Stored data:

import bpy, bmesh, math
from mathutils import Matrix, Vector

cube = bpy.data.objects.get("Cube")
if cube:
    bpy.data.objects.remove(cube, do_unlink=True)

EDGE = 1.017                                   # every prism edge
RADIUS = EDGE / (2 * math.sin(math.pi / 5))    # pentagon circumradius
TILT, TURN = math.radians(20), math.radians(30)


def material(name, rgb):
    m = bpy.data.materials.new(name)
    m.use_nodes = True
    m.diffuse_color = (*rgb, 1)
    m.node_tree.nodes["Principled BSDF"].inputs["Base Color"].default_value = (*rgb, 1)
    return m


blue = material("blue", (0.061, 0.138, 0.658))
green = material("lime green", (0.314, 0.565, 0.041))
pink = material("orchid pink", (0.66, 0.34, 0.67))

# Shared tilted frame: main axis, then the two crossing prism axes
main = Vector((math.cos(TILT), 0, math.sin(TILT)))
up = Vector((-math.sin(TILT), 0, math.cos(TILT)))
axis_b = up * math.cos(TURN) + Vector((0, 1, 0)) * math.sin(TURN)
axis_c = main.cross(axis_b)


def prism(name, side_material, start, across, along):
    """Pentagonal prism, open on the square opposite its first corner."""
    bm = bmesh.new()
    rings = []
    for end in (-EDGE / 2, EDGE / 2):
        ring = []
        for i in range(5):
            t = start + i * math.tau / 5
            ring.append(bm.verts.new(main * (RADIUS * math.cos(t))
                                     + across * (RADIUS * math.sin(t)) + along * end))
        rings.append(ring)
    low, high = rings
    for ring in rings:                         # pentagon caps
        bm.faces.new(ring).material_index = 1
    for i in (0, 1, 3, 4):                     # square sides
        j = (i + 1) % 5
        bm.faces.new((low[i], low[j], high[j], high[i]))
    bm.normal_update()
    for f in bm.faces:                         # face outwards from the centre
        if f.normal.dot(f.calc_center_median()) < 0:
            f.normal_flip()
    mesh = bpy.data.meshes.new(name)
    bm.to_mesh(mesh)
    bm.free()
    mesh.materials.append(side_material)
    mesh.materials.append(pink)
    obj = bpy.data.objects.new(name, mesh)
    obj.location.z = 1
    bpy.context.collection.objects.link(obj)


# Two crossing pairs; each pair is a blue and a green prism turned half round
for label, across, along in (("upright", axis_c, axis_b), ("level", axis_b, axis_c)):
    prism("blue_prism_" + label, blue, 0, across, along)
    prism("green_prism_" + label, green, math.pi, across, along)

### [WHAT THIS TASK INVOLVES]
Go through the entries above, and wherever a line holds the word "name", copy that line.

### [SOLUTION TO THE PROBLEM]
def material(name, rgb):
    m = bpy.data.materials.new(name)
def prism(name, side_material, start, across, along):
    mesh = bpy.data.meshes.new(name)
    obj = bpy.data.objects.new(name, mesh)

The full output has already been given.